[Opening Dataset records section]

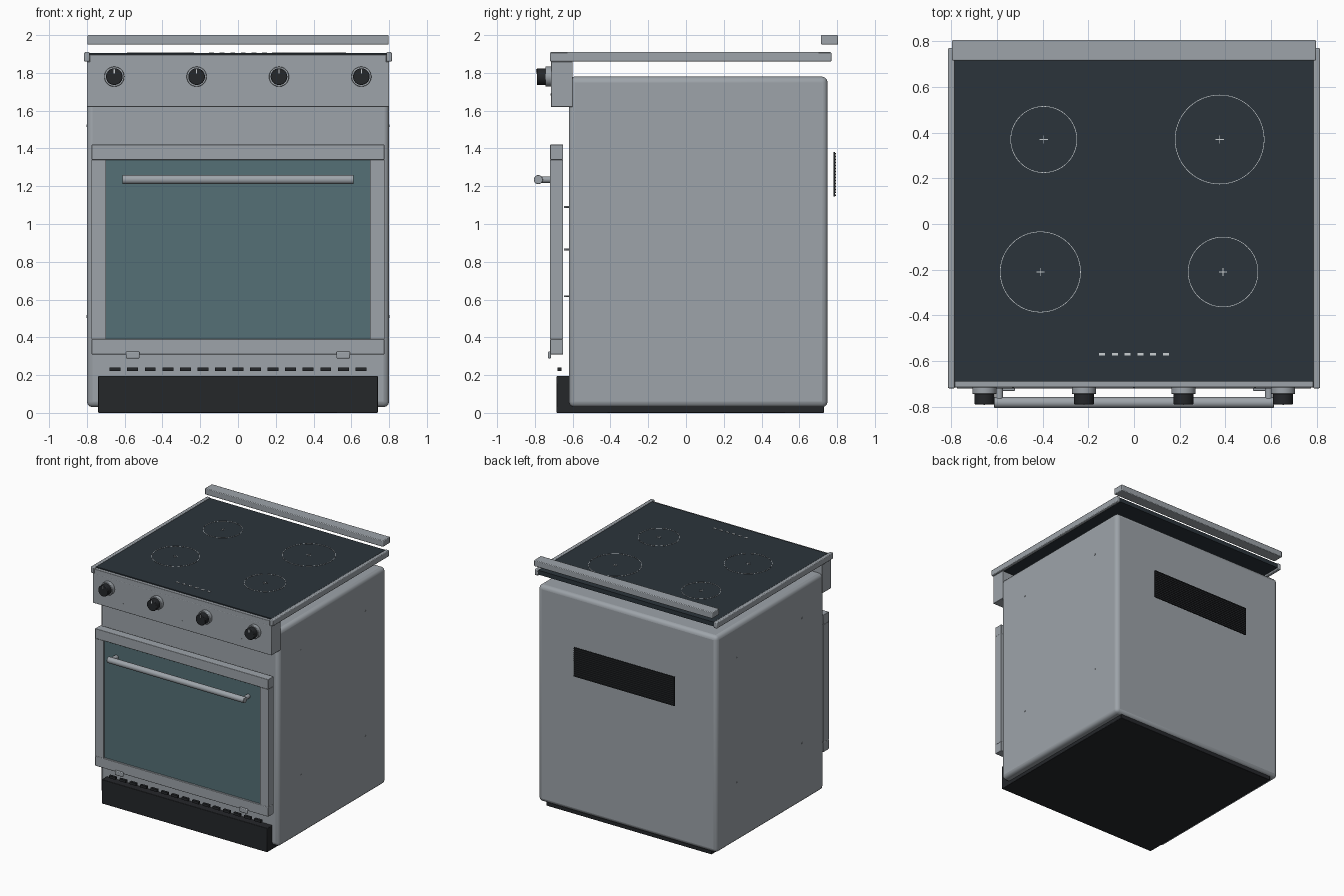
import bpy, bmesh, math
from mathutils import Matrix, Vector

if "Cube" in bpy.data.objects:
    bpy.data.objects.remove(bpy.data.objects["Cube"])


def material(name, r, g, b):
    m = bpy.data.materials.new(name)
    m.diffuse_color = (r, g, b, 1)
    m.use_nodes = True
    m.node_tree.nodes["Principled BSDF"].inputs["Base Color"].default_value = m.diffuse_color
    return m


black = material("black", 0.018, 0.020, 0.023)
ceramic = material("ceramic_glass", 0.024, 0.034, 0.043)
teal = material("window_glass", 0.09, 0.16, 0.18)
steel = material("steel", 0.34, 0.37, 0.40)
white = material("marking", 0.6, 0.63, 0.65)


def finish(name, bm, mat, bevel=0.0, segments=2, smooth=False):
    me = bpy.data.meshes.new(name)
    bm.to_mesh(me)
    bm.free()
    ob = bpy.data.objects.new(name, me)
    bpy.context.collection.objects.link(ob)
    me.materials.append(mat)
    if bevel:
        mod = ob.modifiers.new("bevel", 'BEVEL')
        mod.width, mod.segments = bevel, segments
    if bevel or smooth:
        bpy.context.view_layer.objects.active = ob
        bpy.ops.object.select_all(action='DESELECT')
        ob.select_set(True)
        bpy.ops.object.shade_smooth_by_angle(angle=math.radians(35))
    return ob


def box(name, x, y, z, mat=steel, bevel=0.0, segments=2):
    """Box from (min, max) ranges on each axis."""
    bm = bmesh.new()
    c = [(a + b) / 2 for a, b in (x, y, z)]
    s = [b - a for a, b in (x, y, z)]
    bmesh.ops.create_cube(bm, size=1, matrix=Matrix.Translation(c) @ Matrix.Diagonal((*s, 1)))
    return finish(name, bm, mat, bevel, segments)


def rod(name, p, q, r, mat=steel, sides=32, bevel=0.0):
    """Cylinder between two points."""
    p, q = Vector(p), Vector(q)
    bm = bmesh.new()
    rot = Vector((0, 0, 1)).rotation_difference(q - p).to_matrix().to_4x4()
    bmesh.ops.create_cone(bm, cap_ends=True, segments=sides, radius1=r, radius2=r,
                          depth=(q - p).length, matrix=Matrix.Translation((p + q) / 2) @ rot)
    return finish(name, bm, mat, bevel, 2, True)


def ring(name, x, y, z, r, w=0.0025, h=0.002, n=96):
    """Thin flat ring with rectangular section."""
    bm = bmesh.new()
    loops = []
    for i in range(n):
        a = 2 * math.pi * i / n
        loops.append([bm.verts.new((x + k * math.cos(a), y + k * math.sin(a), t))
                      for k, t in ((r - w, z), (r, z), (r, z + h), (r - w, z + h))])
    for i in range(n):
        a, b = loops[i], loops[(i + 1) % n]
        for j in range(4):
            bm.faces.new((a[j], a[(j + 1) % 4], b[(j + 1) % 4], b[j]))
    bmesh.ops.recalc_face_normals(bm, faces=bm.faces)
    return finish(name, bm, white)


# Body and plinth
box("body", (-0.8, 0.8), (-0.62, 0.75), (0.03, 1.78), steel, 0.03, 3)
box("plinth", (-0.74, 0.74), (-0.685, 0.73), (0, 0.195), black, 0.004)

# Lower vent slots
for i in range(15):
    x = (i - 7) * 0.0929
    box("lower_vent", (x - 0.029, x + 0.029), (-0.68, -0.66), (0.221, 0.241), black)

# Oven door: rails, stiles, window
yd = (-0.72, -0.65)
box("door_top_rail", (-0.775, 0.775), yd, (1.34, 1.42), steel, 0.003)
box("door_bottom_rail", (-0.775, 0.775), yd, (0.31, 0.39), steel, 0.003)
for s in (-1, 1):
    box("door_stile", sorted((s * 0.775, s * 0.70)), yd, (0.39, 1.34), steel)
box("door_window", (-0.702, 0.702), (-0.705, -0.675), (0.388, 1.342), teal)

# Oven racks just reaching the door gap
for z in (0.618, 0.865, 1.09):
    rod("rack_front", (-0.62, -0.64, z), (0.62, -0.64, z), 0.005, steel, 10)
    for i in range(9):
        x = (i - 4) * 0.15
        rod("rack_bar", (x, -0.645, z), (x, -0.6, z), 0.004, steel, 8)

# Handle, its posts, and door hinges
rod("door_handle", (-0.612, -0.782, 1.235), (0.612, -0.782, 1.235), 0.024, steel, 32, 0.003)
for s in (-1, 1):
    rod("handle_post", (s * 0.59, -0.782, 1.235), (s * 0.59, -0.71, 1.235), 0.017, steel, 24)
    box("hinge", (s * 0.557 - 0.036, s * 0.557 + 0.036), (-0.731, -0.715), (0.288, 0.325), steel, 0.005)

# Control panel with knobs
box("control_panel", (-0.8, 0.8), (-0.715, -0.60), (1.62, 1.86), steel, 0.003)
box("front_trim", (-0.785, 0.785), (-0.715, -0.685), (1.855, 1.897), steel, 0.003)
for i in range(4):
    x = -0.655 + i * 0.436
    rod("knob_bezel", (x, -0.71, 1.78), (x, -0.745, 1.78), 0.053, steel, 40, 0.003)
    rod("knob", (x, -0.74, 1.78), (x, -0.79, 1.78), 0.044, black, 40, 0.004)
    box("knob_pointer", (x - 0.003, x + 0.003), (-0.793, -0.788), (1.798, 1.82), white)
for x in (-0.53, 0, 0.53):
    rod("panel_screw", (x, -0.712, 1.685), (x, -0.718, 1.685), 0.005, steel, 12)

# Cooktop, side rails and raised rear rail
box("cooktop", (-0.787, 0.787), (-0.69, 0.765), (1.87, 1.905), ceramic)
for s in (-1, 1):
    box("side_rail", sorted((s * 0.785, s * 0.815)), (-0.72, 0.77), (1.86, 1.91), steel, 0.006)
box("rear_rail", (-0.797, 0.797), (0.715, 0.805), (1.95, 2.0), steel, 0.005)

# Cooking zones and touch indicators
zt = 1.905
for x, y, r in ((-0.41, -0.21, 0.177), (-0.395, 0.37, 0.146),
                (0.375, 0.37, 0.196), (0.39, -0.21, 0.154)):
    ring("zone_ring", x, y, zt, r)
    box("zone_cross", (x - 0.018, x + 0.018), (y - 0.0015, y + 0.0015), (zt, zt + 0.002), white)
    box("zone_cross", (x - 0.0015, x + 0.0015), (y - 0.018, y + 0.018), (zt, zt + 0.002), white)
for i in range(6):
    x = (i - 2.5) * 0.056
    box("indicator", (x - 0.013, x + 0.013), (-0.575, -0.565), (zt, zt + 0.003), white)

# Rear vent: backing sheet with slats
box("rear_vent", (-0.45, 0.45), (0.782, 0.788), (1.145, 1.38), black)
for i in range(15):
    z = 1.147 + i * 0.0158
    box("rear_vent_slat", (-0.45, 0.45), (0.786, 0.793), (z, z + 0.009), black)

# Side screws
for s in (-1, 1):
    for y in (-0.34, 0.49):
        for z in (0.51, 1.52):
            rod("side_screw", (s * 0.797, y, z), (s * 0.803, y, z), 0.007, steel, 12)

[Closing Dataset records section]

Give back every line of the material exactly as written, but not the pictures.

- Task response:
import bpy, bmesh, math
from mathutils import Matrix, Vector

if "Cube" in bpy.data.objects:
    bpy.data.objects.remove(bpy.data.objects["Cube"])


def material(name, r, g, b):
    m = bpy.data.materials.new(name)
    m.diffuse_color = (r, g, b, 1)
    m.use_nodes = True
    m.node_tree.nodes["Principled BSDF"].inputs["Base Color"].default_value = m.diffuse_color
    return m


black = material("black", 0.018, 0.020, 0.023)
ceramic = material("ceramic_glass", 0.024, 0.034, 0.043)
teal = material("window_glass", 0.09, 0.16, 0.18)
steel = material("steel", 0.34, 0.37, 0.40)
white = material("marking", 0.6, 0.63, 0.65)


def finish(name, bm, mat, bevel=0.0, segments=2, smooth=False):
    me = bpy.data.meshes.new(name)
    bm.to_mesh(me)
    bm.free()
    ob = bpy.data.objects.new(name, me)
    bpy.context.collection.objects.link(ob)
    me.materials.append(mat)
    if bevel:
        mod = ob.modifiers.new("bevel", 'BEVEL')
        mod.width, mod.segments = bevel, segments
    if bevel or smooth:
        bpy.context.view_layer.objects.active = ob
        bpy.ops.object.select_all(action='DESELECT')
        ob.select_set(True)
        bpy.ops.object.shade_smooth_by_angle(angle=math.radians(35))
    return ob


def box(name, x, y, z, mat=steel, bevel=0.0, segments=2):
    """Box from (min, max) ranges on each axis."""
    bm = bmesh.new()
    c = [(a + b) / 2 for a, b in (x, y, z)]
    s = [b - a for a, b in (x, y, z)]
    bmesh.ops.create_cube(bm, size=1, matrix=Matrix.Translation(c) @ Matrix.Diagonal((*s, 1)))
    return finish(name, bm, mat, bevel, segments)


def rod(name, p, q, r, mat=steel, sides=32, bevel=0.0):
    """Cylinder between two points."""
    p, q = Vector(p), Vector(q)
    bm = bmesh.new()
    rot = Vector((0, 0, 1)).rotation_difference(q - p).to_matrix().to_4x4()
    bmesh.ops.create_cone(bm, cap_ends=True, segments=sides, radius1=r, radius2=r,
                          depth=(q - p).length, matrix=Matrix.Translation((p + q) / 2) @ rot)
    return finish(name, bm, mat, bevel, 2, True)


def ring(name, x, y, z, r, w=0.0025, h=0.002, n=96):
    """Thin flat ring with rectangular section."""
    bm = bmesh.new()
    loops = []
    for i in range(n):
        a = 2 * math.pi * i / n
        loops.append([bm.verts.new((x + k * math.cos(a), y + k * math.sin(a), t))
                      for k, t in ((r - w, z), (r, z), (r, z + h), (r - w, z + h))])
    for i in range(n):
        a, b = loops[i], loops[(i + 1) % n]
        for j in range(4):
            bm.faces.new((a[j], a[(j + 1) % 4], b[(j + 1) % 4], b[j]))
    bmesh.ops.recalc_face_normals(bm, faces=bm.faces)
    return finish(name, bm, white)


# Body and plinth
box("body", (-0.8, 0.8), (-0.62, 0.75), (0.03, 1.78), steel, 0.03, 3)
box("plinth", (-0.74, 0.74), (-0.685, 0.73), (0, 0.195), black, 0.004)

# Lower vent slots
for i in range(15):
    x = (i - 7) * 0.0929
    box("lower_vent", (x - 0.029, x + 0.029), (-0.68, -0.66), (0.221, 0.241), black)

# Oven door: rails, stiles, window
yd = (-0.72, -0.65)
box("door_top_rail", (-0.775, 0.775), yd, (1.34, 1.42), steel, 0.003)
box("door_bottom_rail", (-0.775, 0.775), yd, (0.31, 0.39), steel, 0.003)
for s in (-1, 1):
    box("door_stile", sorted((s * 0.775, s * 0.70)), yd, (0.39, 1.34), steel)
box("door_window", (-0.702, 0.702), (-0.705, -0.675), (0.388, 1.342), teal)

# Oven racks just reaching the door gap
for z in (0.618, 0.865, 1.09):
    rod("rack_front", (-0.62, -0.64, z), (0.62, -0.64, z), 0.005, steel, 10)
    for i in range(9):
        x = (i - 4) * 0.15
        rod("rack_bar", (x, -0.645, z), (x, -0.6, z), 0.004, steel, 8)

# Handle, its posts, and door hinges
rod("door_handle", (-0.612, -0.782, 1.235), (0.612, -0.782, 1.235), 0.024, steel, 32, 0.003)
for s in (-1, 1):
    rod("handle_post", (s * 0.59, -0.782, 1.235), (s * 0.59, -0.71, 1.235), 0.017, steel, 24)
    box("hinge", (s * 0.557 - 0.036, s * 0.557 + 0.036), (-0.731, -0.715), (0.288, 0.325), steel, 0.005)

# Control panel with knobs
box("control_panel", (-0.8, 0.8), (-0.715, -0.60), (1.62, 1.86), steel, 0.003)
box("front_trim", (-0.785, 0.785), (-0.715, -0.685), (1.855, 1.897), steel, 0.003)
for i in range(4):
    x = -0.655 + i * 0.436
    rod("knob_bezel", (x, -0.71, 1.78), (x, -0.745, 1.78), 0.053, steel, 40, 0.003)
    rod("knob", (x, -0.74, 1.78), (x, -0.79, 1.78), 0.044, black, 40, 0.004)
    box("knob_pointer", (x - 0.003, x + 0.003), (-0.793, -0.788), (1.798, 1.82), white)
for x in (-0.53, 0, 0.53):
    rod("panel_screw", (x, -0.712, 1.685), (x, -0.718, 1.685), 0.005, steel, 12)

# Cooktop, side rails and raised rear rail
box("cooktop", (-0.787, 0.787), (-0.69, 0.765), (1.87, 1.905), ceramic)
for s in (-1, 1):
    box("side_rail", sorted((s * 0.785, s * 0.815)), (-0.72, 0.77), (1.86, 1.91), steel, 0.006)
box("rear_rail", (-0.797, 0.797), (0.715, 0.805), (1.95, 2.0), steel, 0.005)

# Cooking zones and touch indicators
zt = 1.905
for x, y, r in ((-0.41, -0.21, 0.177), (-0.395, 0.37, 0.146),
                (0.375, 0.37, 0.196), (0.39, -0.21, 0.154)):
    ring("zone_ring", x, y, zt, r)
    box("zone_cross", (x - 0.018, x + 0.018), (y - 0.0015, y + 0.0015), (zt, zt + 0.002), white)
    box("zone_cross", (x - 0.0015, x + 0.0015), (y - 0.018, y + 0.018), (zt, zt + 0.002), white)
for i in range(6):
    x = (i - 2.5) * 0.056
    box("indicator", (x - 0.013, x + 0.013), (-0.575, -0.565), (zt, zt + 0.003), white)

# Rear vent: backing sheet with slats
box("rear_vent", (-0.45, 0.45), (0.782, 0.788), (1.145, 1.38), black)
for i in range(15):
    z = 1.147 + i * 0.0158
    box("rear_vent_slat", (-0.45, 0.45), (0.786, 0.793), (z, z + 0.009), black)

# Side screws
for s in (-1, 1):
    for y in (-0.34, 0.49):
        for z in (0.51, 1.52):
            rod("side_screw", (s * 0.797, y, z), (s * 0.803, y, z), 0.007, steel, 12)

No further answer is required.